- [EXERCISE]
Return each line of the listing that has the word "math" in it.

- [PROVIDED MATERIAL]

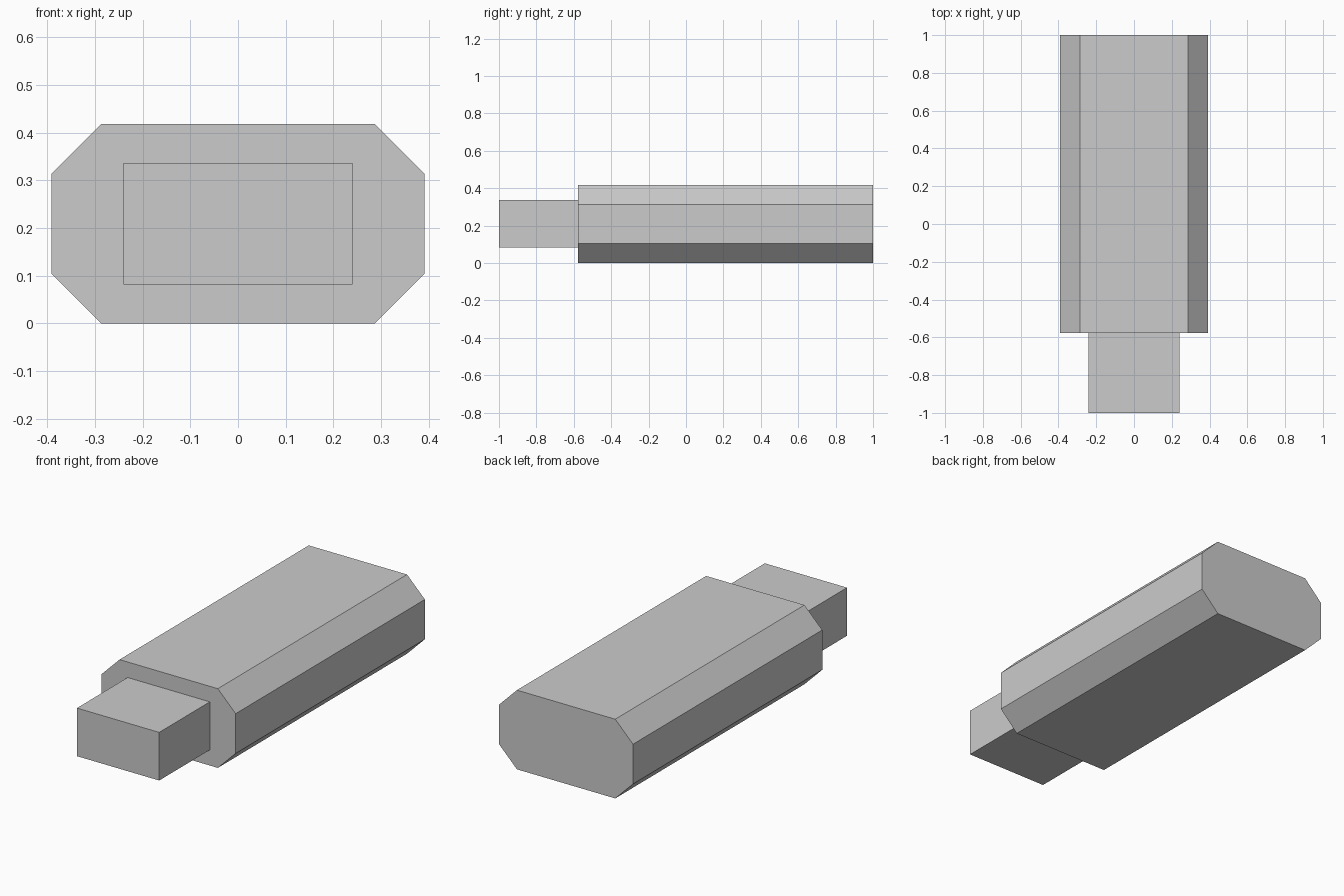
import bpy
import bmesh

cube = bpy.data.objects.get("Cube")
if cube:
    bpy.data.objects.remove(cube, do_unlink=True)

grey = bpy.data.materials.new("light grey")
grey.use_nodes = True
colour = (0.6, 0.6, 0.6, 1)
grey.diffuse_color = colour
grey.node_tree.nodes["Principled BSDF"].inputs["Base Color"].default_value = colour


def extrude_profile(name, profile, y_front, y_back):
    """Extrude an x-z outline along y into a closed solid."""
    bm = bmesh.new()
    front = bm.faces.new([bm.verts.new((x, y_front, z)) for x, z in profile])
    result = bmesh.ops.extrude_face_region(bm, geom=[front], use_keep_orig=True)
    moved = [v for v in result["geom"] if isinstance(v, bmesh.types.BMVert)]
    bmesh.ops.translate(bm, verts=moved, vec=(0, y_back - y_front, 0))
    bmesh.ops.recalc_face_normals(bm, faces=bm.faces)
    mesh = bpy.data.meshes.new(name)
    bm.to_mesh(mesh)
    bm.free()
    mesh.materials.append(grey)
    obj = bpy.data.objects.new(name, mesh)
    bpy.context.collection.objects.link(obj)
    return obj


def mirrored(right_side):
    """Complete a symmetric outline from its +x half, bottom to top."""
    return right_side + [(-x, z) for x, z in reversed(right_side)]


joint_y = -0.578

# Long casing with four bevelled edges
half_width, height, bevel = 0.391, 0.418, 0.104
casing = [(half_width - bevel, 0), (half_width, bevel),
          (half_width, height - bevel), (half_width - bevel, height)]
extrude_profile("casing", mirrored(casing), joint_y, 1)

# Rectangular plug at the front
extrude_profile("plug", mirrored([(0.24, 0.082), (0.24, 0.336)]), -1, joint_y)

...

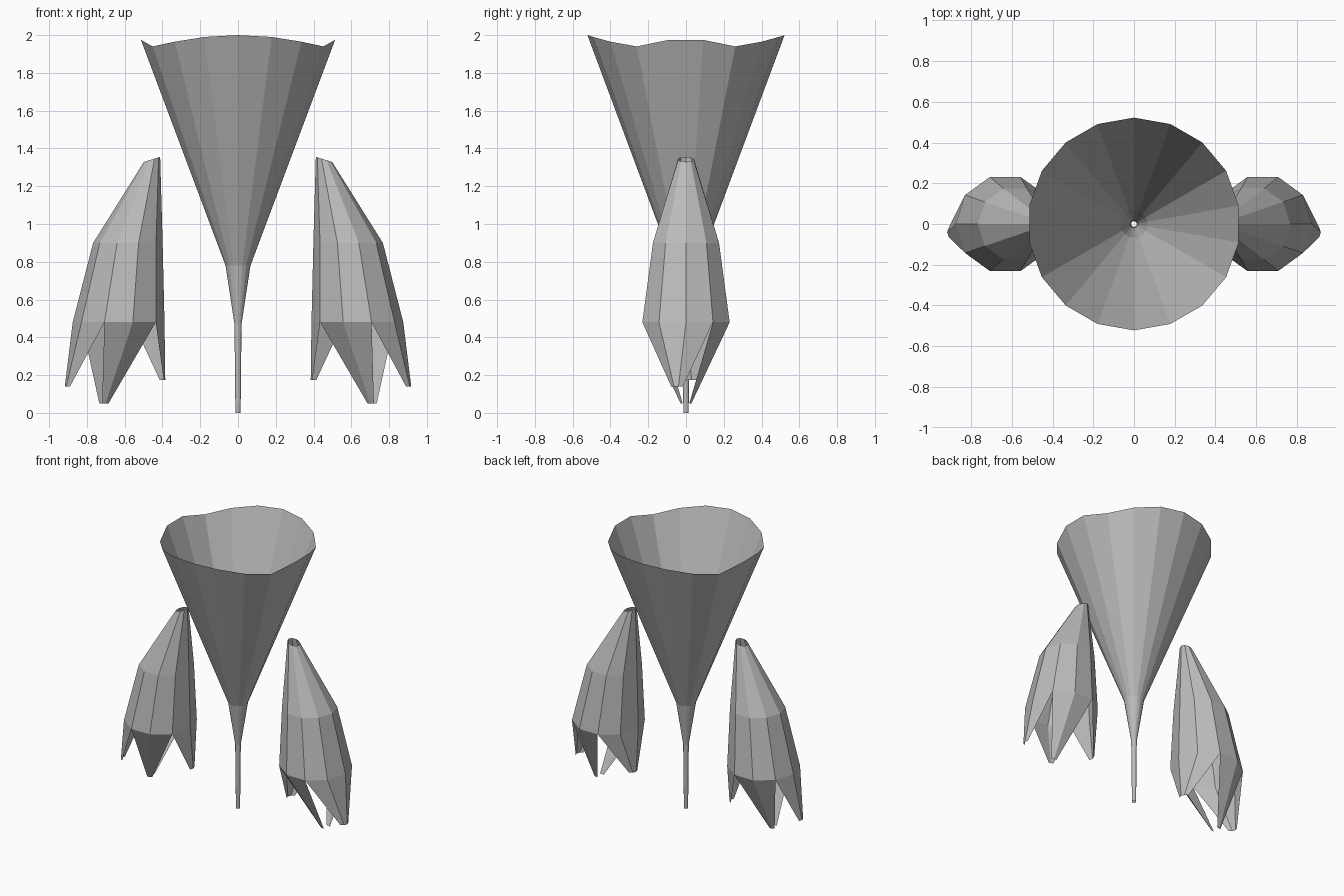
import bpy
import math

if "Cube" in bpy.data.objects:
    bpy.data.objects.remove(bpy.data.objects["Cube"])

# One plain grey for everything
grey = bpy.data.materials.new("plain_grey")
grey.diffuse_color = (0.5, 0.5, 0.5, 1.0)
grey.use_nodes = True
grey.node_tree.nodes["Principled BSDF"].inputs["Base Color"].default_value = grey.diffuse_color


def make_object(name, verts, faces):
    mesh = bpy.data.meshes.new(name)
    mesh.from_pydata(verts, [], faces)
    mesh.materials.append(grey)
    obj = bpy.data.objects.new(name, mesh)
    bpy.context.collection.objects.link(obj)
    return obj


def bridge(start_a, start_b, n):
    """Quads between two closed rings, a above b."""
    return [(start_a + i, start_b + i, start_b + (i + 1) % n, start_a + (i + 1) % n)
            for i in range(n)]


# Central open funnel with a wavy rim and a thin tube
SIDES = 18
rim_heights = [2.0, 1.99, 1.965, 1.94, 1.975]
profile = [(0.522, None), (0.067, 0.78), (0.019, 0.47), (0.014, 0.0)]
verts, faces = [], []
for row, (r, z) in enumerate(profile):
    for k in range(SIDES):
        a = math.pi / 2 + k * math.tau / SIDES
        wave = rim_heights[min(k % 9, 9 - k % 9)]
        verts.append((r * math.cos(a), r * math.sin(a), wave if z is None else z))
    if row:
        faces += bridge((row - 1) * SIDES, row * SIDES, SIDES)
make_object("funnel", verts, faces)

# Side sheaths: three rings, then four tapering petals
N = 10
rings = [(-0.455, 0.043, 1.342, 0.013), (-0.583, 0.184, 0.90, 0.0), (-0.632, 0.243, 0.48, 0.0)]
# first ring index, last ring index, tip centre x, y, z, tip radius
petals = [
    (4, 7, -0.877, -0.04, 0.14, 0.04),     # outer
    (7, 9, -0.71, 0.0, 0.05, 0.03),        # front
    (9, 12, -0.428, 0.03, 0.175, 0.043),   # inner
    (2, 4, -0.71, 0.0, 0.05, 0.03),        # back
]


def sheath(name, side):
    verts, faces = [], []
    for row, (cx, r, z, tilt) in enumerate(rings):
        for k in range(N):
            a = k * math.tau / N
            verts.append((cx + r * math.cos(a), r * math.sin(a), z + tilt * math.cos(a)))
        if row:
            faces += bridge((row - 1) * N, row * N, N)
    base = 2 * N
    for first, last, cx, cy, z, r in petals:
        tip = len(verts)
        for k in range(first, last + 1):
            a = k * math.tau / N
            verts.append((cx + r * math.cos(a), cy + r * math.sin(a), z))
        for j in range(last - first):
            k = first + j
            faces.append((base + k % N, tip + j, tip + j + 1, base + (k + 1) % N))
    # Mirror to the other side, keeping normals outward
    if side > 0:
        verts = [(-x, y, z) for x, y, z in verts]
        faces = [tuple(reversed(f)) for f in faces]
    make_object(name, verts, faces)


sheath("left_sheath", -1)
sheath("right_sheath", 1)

- [RESULT]
import math
        a = math.pi / 2 + k * math.tau / SIDES
        verts.append((r * math.cos(a), r * math.sin(a), wave if z is None else z))
            a = k * math.tau / N
            verts.append((cx + r * math.cos(a), r * math.sin(a), z + tilt * math.cos(a)))
            a = k * math.tau / N
            verts.append((cx + r * math.cos(a), cy + r * math.sin(a), z))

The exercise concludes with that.